Next up came a dish consisting of quail and eel with autumn vegetables. It read beautifully, but when it arrived, one had trouble finding the quail, which was perfectly cooked and tasty, but hidden underneath the collection of vegetables. The combination might not have been the best, but that was not the problem. Rather, it seemed more like a vegetable salad, which lacked seasoning and was totally overpowered by an acidic vinaigrette. Thus, the whole dish was disjointed and lacked coherence. Pity, as the eel was of fine quality and the quail more than tasty. Mediocre.
Next came a plate of roast scallops with sauce Choron and Swiss chard. The scallops were fine. More than fine, well-timed and well-seasoned they were hard to argue with. Unfortunately there was one major problem with the dish: The saue Choron was again too acidic. So much so, that even the tiniest amount of it ruined the flavour of all the other elements on the plate. What the red onions added to the dish was a question I did not find an answer too, but they definitely did not do much. Sadly, this course was a letdown too.
The final savoury course was a breast of wild duck with dolce-forte sauce, salsify and figs. Great products, and great combination I thought, especially since I had a superb duck with the same sauce at the Louis XV last year. Well, when the plate came, it was lukewarm at best. The duck was cold, and therefore a bit tough. The sauce was more dolce than forte or anything else, and masked everything in its sweetness. Were it not for the stunning bottle of Sine Qua Non that accompanied us throughout the evening, we would have been a little disappointed by now. Mediocre.

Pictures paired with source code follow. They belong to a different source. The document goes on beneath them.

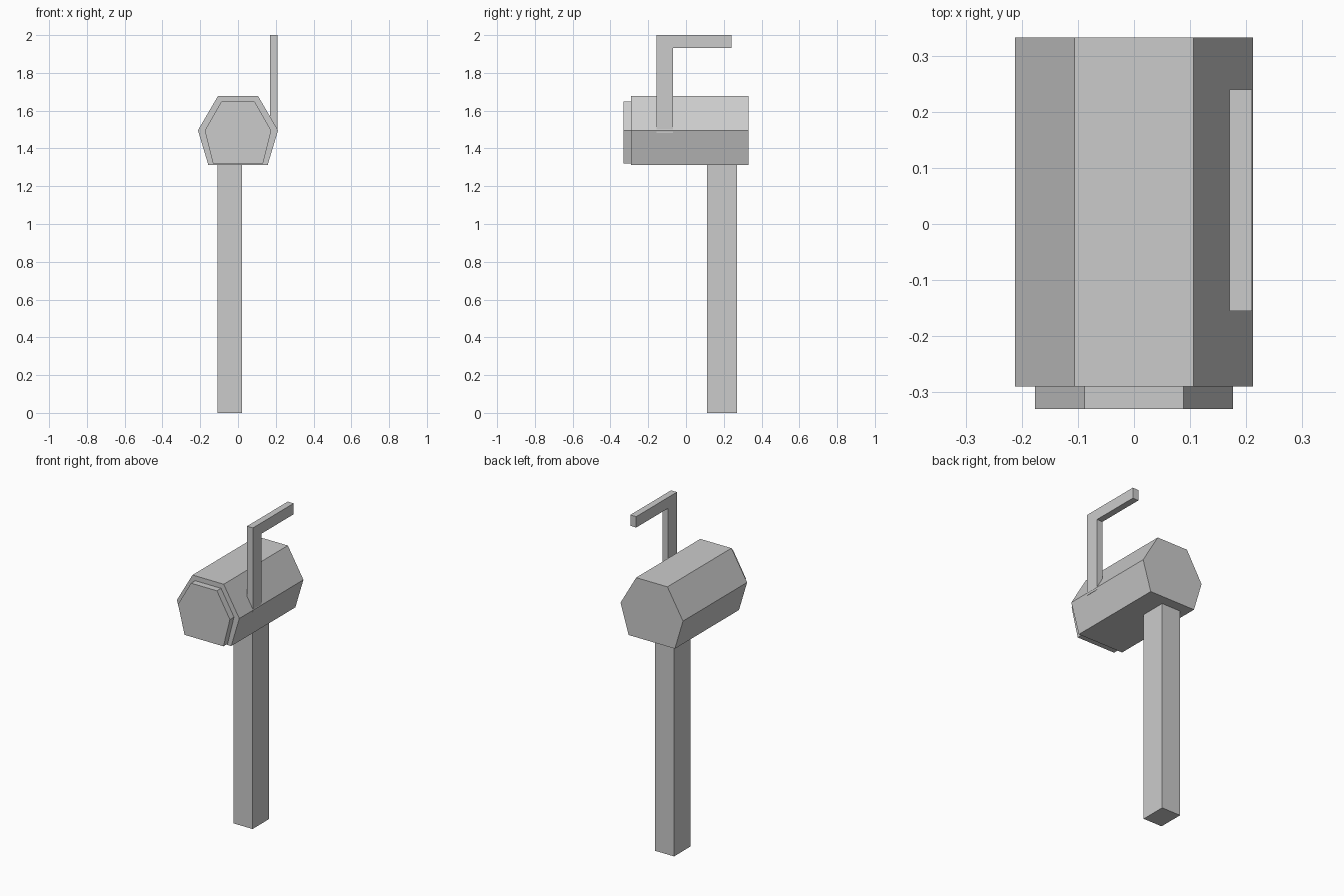
import bpy, bmesh

if "Cube" in bpy.data.objects:
    bpy.data.objects.remove(bpy.data.objects["Cube"])


def prism(name, pts, axis, lo, hi):
    """Extrude a 2D profile along x (pts are y,z), y (pts are x,z) or z (pts are x,y)."""
    place = {'x': lambda a, b, d: (d, a, b),
             'y': lambda a, b, d: (a, d, b),
             'z': lambda a, b, d: (a, b, d)}[axis]
    bm = bmesh.new()
    rings = [[bm.verts.new(place(a, b, d)) for a, b in pts] for d in (lo, hi)]
    for ring in rings:
        bm.faces.new(ring)
    n = len(pts)
    for i in range(n):
        j = (i + 1) % n
        bm.faces.new((rings[0][i], rings[0][j], rings[1][j], rings[1][i]))
    bmesh.ops.recalc_face_normals(bm, faces=bm.faces)
    mesh = bpy.data.meshes.new(name)
    bm.to_mesh(mesh)
    bm.free()
    ob = bpy.data.objects.new(name, mesh)
    bpy.context.collection.objects.link(ob)
    return ob


def mirrored(half):
    """Close a right-hand half profile across x = 0."""
    return half + [(-x, z) for x, z in reversed(half)]


# Six-sided box and its smaller front door
prism("mailbox_body", mirrored([(0.157, 1.312), (0.212, 1.496), (0.106, 1.678)]), 'y', -0.29, 0.332)
prism("mailbox_door", mirrored([(0.132, 1.319), (0.176, 1.495), (0.088, 1.648)]), 'y', -0.33, -0.29)

# Square post under the rear of the box
prism("post", [(-0.108, 0.11), (0.022, 0.11), (0.022, 0.27), (-0.108, 0.27)], 'z', 0, 1.312)

# Raised L-shaped flag on the right side
prism("flag", [(-0.155, 1.483), (-0.07, 1.483), (-0.07, 1.933), (0.24, 1.933),
               (0.24, 2.0), (-0.155, 2.0)], 'x', 0.17, 0.21)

Funnily enough, dessert turned out to be on the same level as the risotto: It was a slightly more elaborated apple mille-feuille, which was perfect. Fresh, indulgent and light at the same time, it provided a number of contrasting textures and flavours, making it quite an excellent dessert.

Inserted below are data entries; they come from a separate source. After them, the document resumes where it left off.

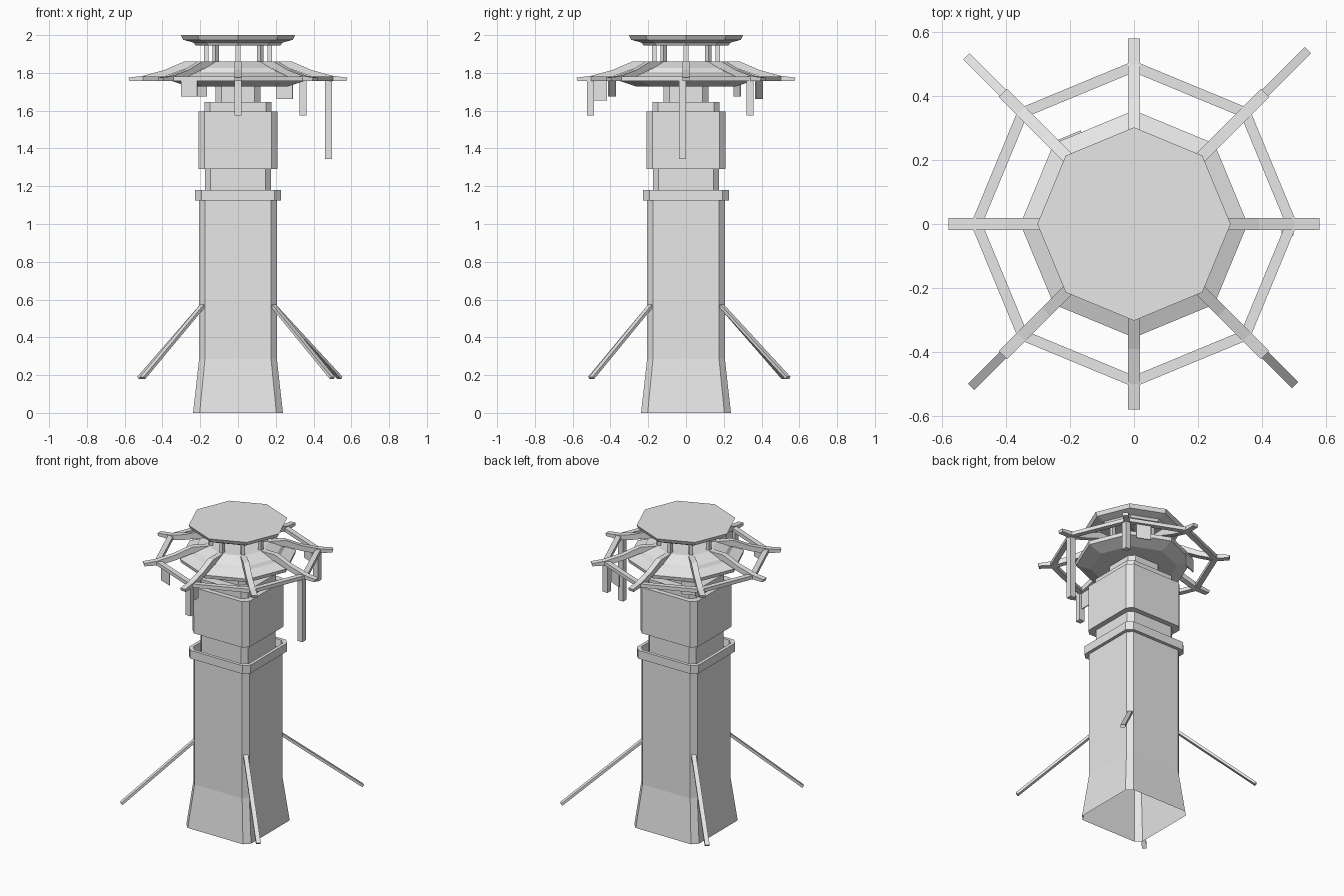
import bpy, bmesh
from math import sin, cos, pi, radians, sqrt
from mathutils import Vector, Matrix

cube = bpy.data.objects.get("Cube")
if cube:
    bpy.data.objects.remove(cube, do_unlink=True)

stone = bpy.data.materials.new("pale_grey")
stone.use_nodes = True
GREY = (0.8, 0.8, 0.8, 1)
stone.diffuse_color = GREY
stone.node_tree.nodes["Principled BSDF"].inputs["Base Color"].default_value = GREY


def finish(name, bm, recalc=True):
    if recalc:
        bmesh.ops.recalc_face_normals(bm, faces=bm.faces)
    mesh = bpy.data.meshes.new(name)
    bm.to_mesh(mesh)
    bm.free()
    mesh.materials.append(stone)
    obj = bpy.data.objects.new(name, mesh)
    bpy.context.collection.objects.link(obj)
    return obj


def square(half, chamfer, z):
    """Square ring with cut corners."""
    a, b = half, half - chamfer
    pts = [(a, -b), (a, b), (b, a), (-b, a), (-a, b), (-a, -b), (-b, -a), (b, -a)]
    return [(x, y, z) for x, y in pts]


def octagon(radius, z):
    return [(radius * cos(k * pi / 4), radius * sin(k * pi / 4), z) for k in range(8)]


def loft(name, rings, bottom=True, top=True, closed=False):
    bm = bmesh.new()
    rows = [[bm.verts.new(p) for p in ring] for ring in rings]
    pairs = list(zip(rows, rows[1:]))
    if closed:
        pairs.append((rows[-1], rows[0]))
    for low, high in pairs:
        for i in range(len(low)):
            j = (i + 1) % len(low)
            bm.faces.new((low[i], low[j], high[j], high[i]))
    if bottom and not closed:
        bm.faces.new(rows[0][::-1])
    if top and not closed:
        bm.faces.new(rows[-1])
    return finish(name, bm, recalc=closed)


def box(name, center, size, angle=0.0):
    bm = bmesh.new()
    mat = Matrix.Translation(center) @ Matrix.Rotation(angle, 4, 'Z') @ Matrix.Diagonal((*size, 1))
    bmesh.ops.create_cube(bm, size=1, matrix=mat)
    return finish(name, bm)


def beam(name, start, end, width, height):
    """Square timber between two points, kept upright."""
    start, end = Vector(start), Vector(end)
    along = (end - start).normalized()
    side = along.cross(Vector((0, 0, 1))).normalized()
    up = side.cross(along)
    basis = Matrix((along, side, up)).transposed().to_4x4()
    size = Matrix.Diagonal(((end - start).length, width, height, 1))
    bm = bmesh.new()
    bmesh.ops.create_cube(bm, size=1, matrix=Matrix.Translation((start + end) / 2) @ basis @ size)
    return finish(name, bm)


def around(radius, angle, z):
    return (radius * cos(angle), radius * sin(angle), z)


# Tower shaft with flared foot, open underneath
loft("tower_shaft", [square(0.238, 0.035, 0), square(0.206, 0.031, 0.285),
                     square(0.206, 0.031, 1.13)], bottom=False)
# Raised collar with a hollow rim
loft("collar", [square(0.2, 0.03, 1.125), square(0.227, 0.034, 1.125),
                square(0.227, 0.034, 1.18), square(0.206, 0.031, 1.18)], closed=True)
loft("shaft_neck", [square(0.176, 0.031, 1.12), square(0.176, 0.031, 1.295)])
loft("upper_block", [square(0.21, 0.033, 1.29), square(0.21, 0.033, 1.595)])
loft("upper_step", [square(0.178, 0.031, 1.59), square(0.178, 0.031, 1.645)])
loft("roof_neck", [square(0.12, 0.032, 1.64), square(0.12, 0.032, 1.735)])

# Lower roof tier
loft("lower_roof", [octagon(0.26, 1.727), octagon(0.35, 1.757), octagon(0.355, 1.78),
                    octagon(0.285, 1.805), octagon(0.27, 1.825), octagon(0.19, 1.86)])
# Upper roof cap
loft("roof_cap", [octagon(0.225, 1.945), octagon(0.235, 1.96),
                  octagon(0.29, 1.975), octagon(0.302, 2.0)])

# Side outline of a curved rib: distance out and height
RIB = [(0.17, 1.86), (0.285, 1.86), (0.39, 1.815), (0.5, 1.785), (0.58, 1.775),
       (0.575, 1.757), (0.48, 1.757), (0.385, 1.782), (0.28, 1.82), (0.17, 1.82)]


def rib(name, angle, width=0.036):
    bm = bmesh.new()
    sides = []
    for y in (-width / 2, width / 2):
        sides.append([bm.verts.new((r, y, z)) for r, z in RIB])
    bm.faces.new(sides[0])
    bm.faces.new(sides[1][::-1])
    for i in range(len(RIB)):
        j = (i + 1) % len(RIB)
        bm.faces.new((sides[0][i], sides[1][i], sides[1][j], sides[0][j]))
    bm.transform(Matrix.Rotation(angle, 4, 'Z'))
    return finish(name, bm)


# Posts, ribs and outer rails repeat around the eight corners
for k in range(8):
    a = k * pi / 4
    box(f"roof_post_{k}", around(0.167, a, 1.9), (0.024, 0.024, 0.11), a)
    rib(f"roof_rib_{k}", a)
    beam(f"outer_rail_{k}", around(0.492, a, 1.77), around(0.492, a + pi / 4, 1.77), 0.033, 0.024)

# Hanging cloth panels under the rails and eaves
tilt = radians(22.5)
box("front_right_banner", (-0.258, -0.392, 1.717), (0.092, 0.006, 0.086), -tilt)
box("back_left_banner", (0.248, 0.386, 1.712), (0.092, 0.006, 0.098), -tilt)
box("back_right_banner", (-0.208, 0.272, 1.717), (0.092, 0.006, 0.086), tilt)
box("front_banner", (0, -0.467, 1.707), (0.006, 0.095, 0.108))

# Hanging strips
for name, x, y, low in (("front_strip", 0, -0.505, 1.575),
                        ("back_left_strip", 0.345, 0.34, 1.575),
                        ("left_strip", 0.48, -0.018, 1.345)):
    box(name, (x, y, (low + 1.765) / 2), (0.037, 0.037, 1.765 - low))

# Slanted poles leaning off the shaft corners
for name, x, y, reach in (("back_left", 1, 1, 0.54), ("back_right", -1, 1, 0.52),
                          ("front_right", -1, -1, 0.505), ("front_left", 1, -1, 0.5)):
    beam(name + "_pole", (x * 0.185, y * 0.185, 0.57), (x * reach, y * reach, 0.185), 0.028, 0.016)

The Louis XV here was not quite on the level of the one in Monaco. Too big and somehow cloying and heavy, it was far from the light, delicate sweet end to a meal that the original gives.
So, what do you make of such a meal? Well, as I mentioned earlier, the sommelier was more than welcoming and nice, so I sent him an e-mail with a few of the issues I had with our meal. He directly forwarded it to the chef, but so far (it must have been 3 weeks ago) I have not heard back from him. I had no intention whatsoever to write about it, as it might just have been an off-day, but restaurants that do not even acknowledge criticism are hardly serious. What do you make of it, when you don’t get a reply after letting a restaurant know how you liked your experience (positive or negative)?